Submitted to: Journal of Cereal Science
Publication Type: Peer Reviewed Journal
Publication Acceptance Date: 1/22/2005
Publication Date: 4/20/2005
Citation: Don, C., Lookhart, G.L., Naeem, H., Macritchie, F., Hamer, R.J. 2005. The effect of wheat genetic background and growing conditions on the glutenin macro-polymer. Journal of Cereal Science. 42(1): 69-80.
Interpretive Summary: Wheat is one of the most important food crops in the world. Wheat quality is governed by a combination of genetic and environmental factors. The quality of any given cultivar varies due to growing conditions and some cultivars are more susceptible than others. The effects of heat stress on the wheat quality factors was studied by characterizing the gluten macro polymers (GMP) of mature wheat lines that vary only in the high molecular weight glutenin subunits 5+10 and 2+12. Wheat plants were grown under controlled conditions, using various day and night temperature regimes to simulate six different stress levels. Heat stress increased with increasing day temperatures. Heat stress mainly affected the quantity of the GMP's. The quantities of insoluble glutenin fractions, like GMP, play an important role in wheat flour dough mixing properties. We were able to visualise particles in the GMP with a Confocal Scanning Laser Microscope. More large particles were measured with Laser Light Scattering in heat stressed samples than in samples grown under mild conditions and very large glutenin particles (>100um) were found in severly heat stressed samples. The glutenin particle size was shown to affect dough time-to-peak. In severely stressed samples, much larger amounts of SDS soluble proteins and less SDS insoluble proteins were observed.

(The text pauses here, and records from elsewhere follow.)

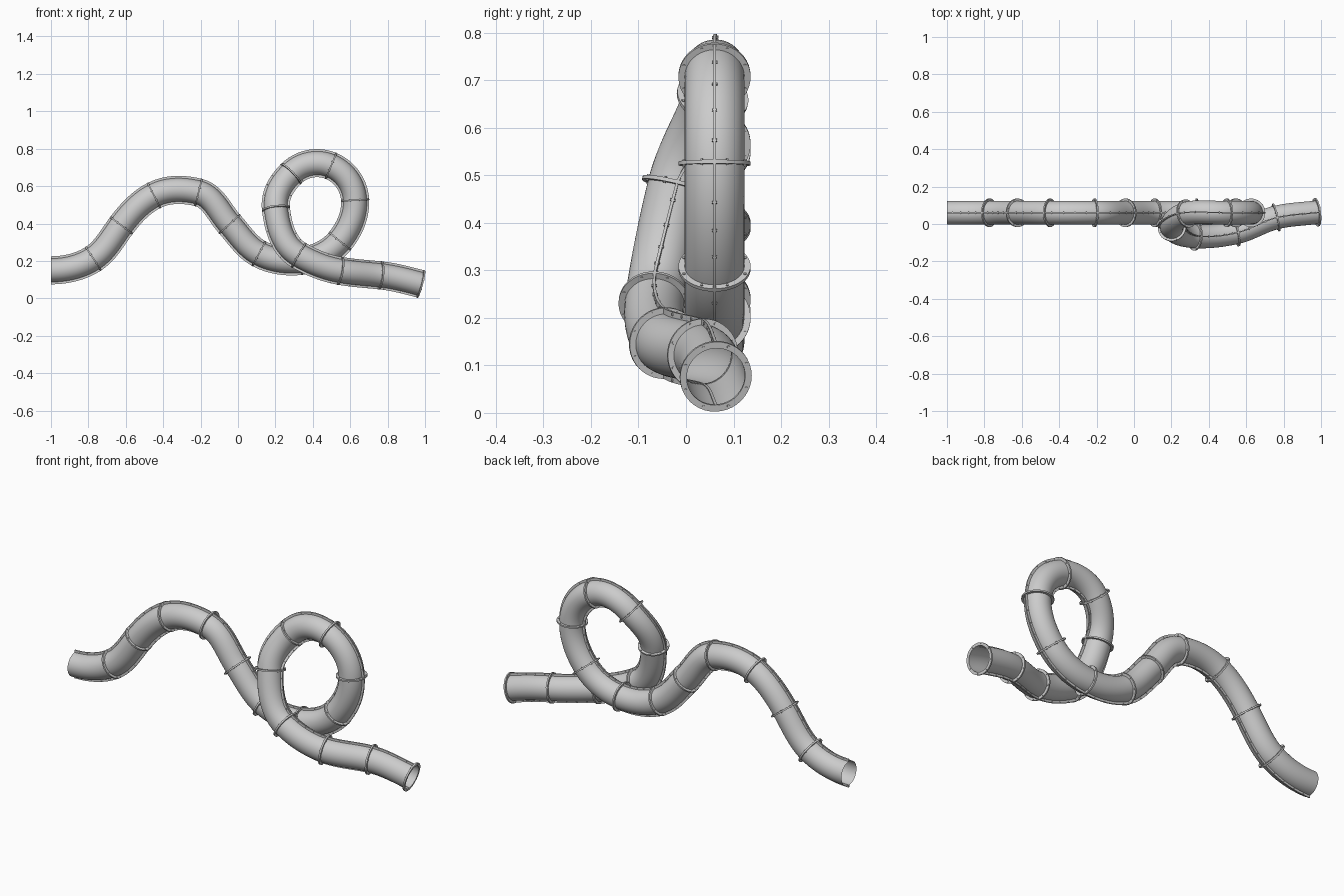
import bpy, bmesh, math
from mathutils import Vector, Matrix

if "Cube" in bpy.data.objects:
    bpy.data.objects.remove(bpy.data.objects["Cube"])

R, RF = 0.063, 0.076          # tube radius, flange radius
STEPS = 14                    # path steps between two joints

# joints: x, y, z, heading in the xz plane (degrees)
J = [(-1, .06, .15, 0), (-.773, .06, .212, 33), (-.623, .06, .39, 53), (-.449, .06, .55, 27),
     (-.211, .06, .566, -14), (-.045, .06, .397, -48), (.112, .06, .239, -28), (.335, .06, .2, 6),
     (.545, .06, .306, 51), (.626, .06, .525, 93), (.497, .06, .708, 157), (.283, .056, .665, 225),
     (.203, -.018, .477, 277), (.326, -.066, .23, 330), (.545, -.045, .147, 350),
     (.76, .035, .123, 354), (.98, .063, .076, 345)]
P = [Vector(j[:3]) for j in J]


def heading(i):
    a = math.radians(J[i][3])
    lo, hi = max(i - 1, 0), min(i + 1, len(P) - 1)
    dy = (P[hi].y - P[lo].y) / sum((P[k + 1] - P[k]).length for k in range(lo, hi))
    return Vector((math.cos(a), dy, math.sin(a))).normalized()


def make_path():
    pts = [P[0]]
    for i in range(len(P) - 1):
        a, b, ta, tb = P[i], P[i + 1], heading(i), heading(i + 1)
        k = (b - a).length * 2 / (1 + math.cos(ta.angle(tb) / 2))
        for s in range(1, STEPS + 1):
            t = s / STEPS
            pts.append(a * (2*t**3 - 3*t*t + 1) + ta * k * (t**3 - 2*t*t + t)
                       + b * (3*t*t - 2*t**3) + tb * k * (t**3 - t*t))
    return pts


def frame(pos, tan):
    """Tangent, in-plane normal and sideways axis at a path point."""
    n = tan.cross(Vector((0, 1, 0))).normalized()
    return pos, tan, n, tan.cross(n).normalized()


PATH = make_path()
FR = []
for i, p in enumerate(PATH):
    if i % STEPS == 0:
        t = heading(i // STEPS)
    else:
        t = (PATH[i + 1] - PATH[i - 1]).normalized()
    FR.append(frame(p, t))


def finish(name, bm):
    bmesh.ops.recalc_face_normals(bm, faces=bm.faces)
    me = bpy.data.meshes.new(name)
    bm.to_mesh(me)
    bm.free()
    ob = bpy.data.objects.new(name, me)
    bpy.context.collection.objects.link(ob)
    bpy.context.view_layer.objects.active = ob
    bpy.ops.object.select_all(action='DESELECT')
    ob.select_set(True)
    bpy.ops.object.shade_smooth_by_angle(angle=math.radians(35))
    return ob


def skin(bm, rings, loop=False):
    m, n = len(rings), len(rings[0])
    for i in range(m if loop else m - 1):
        a, b = rings[i], rings[(i + 1) % m]
        for k in range(n):
            bm.faces.new((a[k], a[(k + 1) % n], b[(k + 1) % n], b[k]))


def circle(n, r):
    return [(r * math.cos(2*math.pi*k/n), r * math.sin(2*math.pi*k/n)) for k in range(n)]


def sweep(name, profile, caps):
    bm = bmesh.new()
    rings = [[bm.verts.new(p + n * u + b * v) for u, v in profile] for p, t, n, b in FR]
    skin(bm, rings)
    if caps:
        bm.faces.new(rings[0])
        bm.faces.new(rings[-1])
    return finish(name, bm)


def add_bolt(bm, pos, axis, length):
    rot = axis.to_track_quat('Z', 'Y').to_matrix().to_4x4()
    bmesh.ops.create_cone(bm, cap_ends=True, segments=6, radius1=.0032, radius2=.0032,
                          depth=length, matrix=Matrix.Translation(pos) @ rot)


# open tube
sweep("slide_tube", circle(40, R), False)

# seam fins above and below the tube
for name, s in (("upper_seam_fin", 1), ("lower_seam_fin", -1)):
    w = .003
    sweep(name, [(s*.061, -w), (s*.075, -w), (s*.075, w), (s*.061, w)], True)

# joint flanges with bolts
bolts = bmesh.new()
for i in range(1, len(P)):
    p, t, n, b = FR[i * STEPS]
    off = -.004 if i == len(P) - 1 else 0
    bm = bmesh.new()
    rings = [[bm.verts.new(p + t * (d + off) + n * u + b * v) for u, v in circle(40, r)]
             for r, d in ((R - .001, -.004), (RF, -.004), (RF, .004), (R - .001, .004))]
    skin(bm, rings, True)
    finish("joint_flange_%02d" % i, bm)
    for k in range(8):
        a = math.pi * (k + .5) / 4
        add_bolt(bolts, p + t * off + (n * math.cos(a) + b * math.sin(a)) * .0695, t, .013)
finish("flange_bolts", bolts)

# bolts along the seam fins
bolts = bmesh.new()
for i in range(2, len(FR) - 1, 3):
    if i % STEPS in (0, 1, STEPS - 1):
        continue
    p, t, n, b = FR[i]
    for s in (1, -1):
        add_bolt(bolts, p + n * s * .0695, b, .011)
finish("seam_bolts", bolts)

Technical Abstract: Wheat quality is governed by both genetic and environmental factors. The guality of any given variety varies due to growing conditions and some varieties are more susceptible than others. The effects of heat stress on the gluten macro polymers of mature near-isogenic lines of Lance C and Lance A varying only in HMWGS 5+10 and 2+12, respectively, and Warigal A and Warigal C also varying only in 5+10 and 2+12, respectively, were studied. Wheat plants were grown under controlled conditions, using various temperature regimes -t degrees C day/t degrees C night- to simulate six different stress levels. Treatment 1, control, involved growing the plants for the entire cycle at 20C day / 16C night. Treatment 2 consisted of 30C day /18C night temperatures starting at 16 DAA and continuing for 3 days and then returning to the control conditions. Treatment 3 was 35C day and 20C night starting at 16 DAA and continuing for 3 days and then returning to the control conditions. Treatment 4 was 35C day 20C night starting at 16 DAA and continuing until maturity. Treatment 5 was 40C day and 25C night starting at 16 DAA and continuing until maturity. Heat stress increased going from treatment 1 to 5. SDS insoluble / SDS soluble ratios were least iin Treatment 5, indicating that heat stress mainly affects GMP quantity. Clearly, the quantity of insoluble glutenin fractions like GMP and UPP, played an important role in wheat flour dough mixing properties. A Coulter Scanning Laser Microscope was used to detect GMP particles. The particle size measurements, for all varieties, indicated that more large particles are shown in heat stressed samples than in samples grown under mild conditions and severely heat stressed samples have very large glutenin particles, > 100 um. The presence of much larger amounts of SDS soluble proteins overs SDS insoluble proteins in severly stressed samples was observed.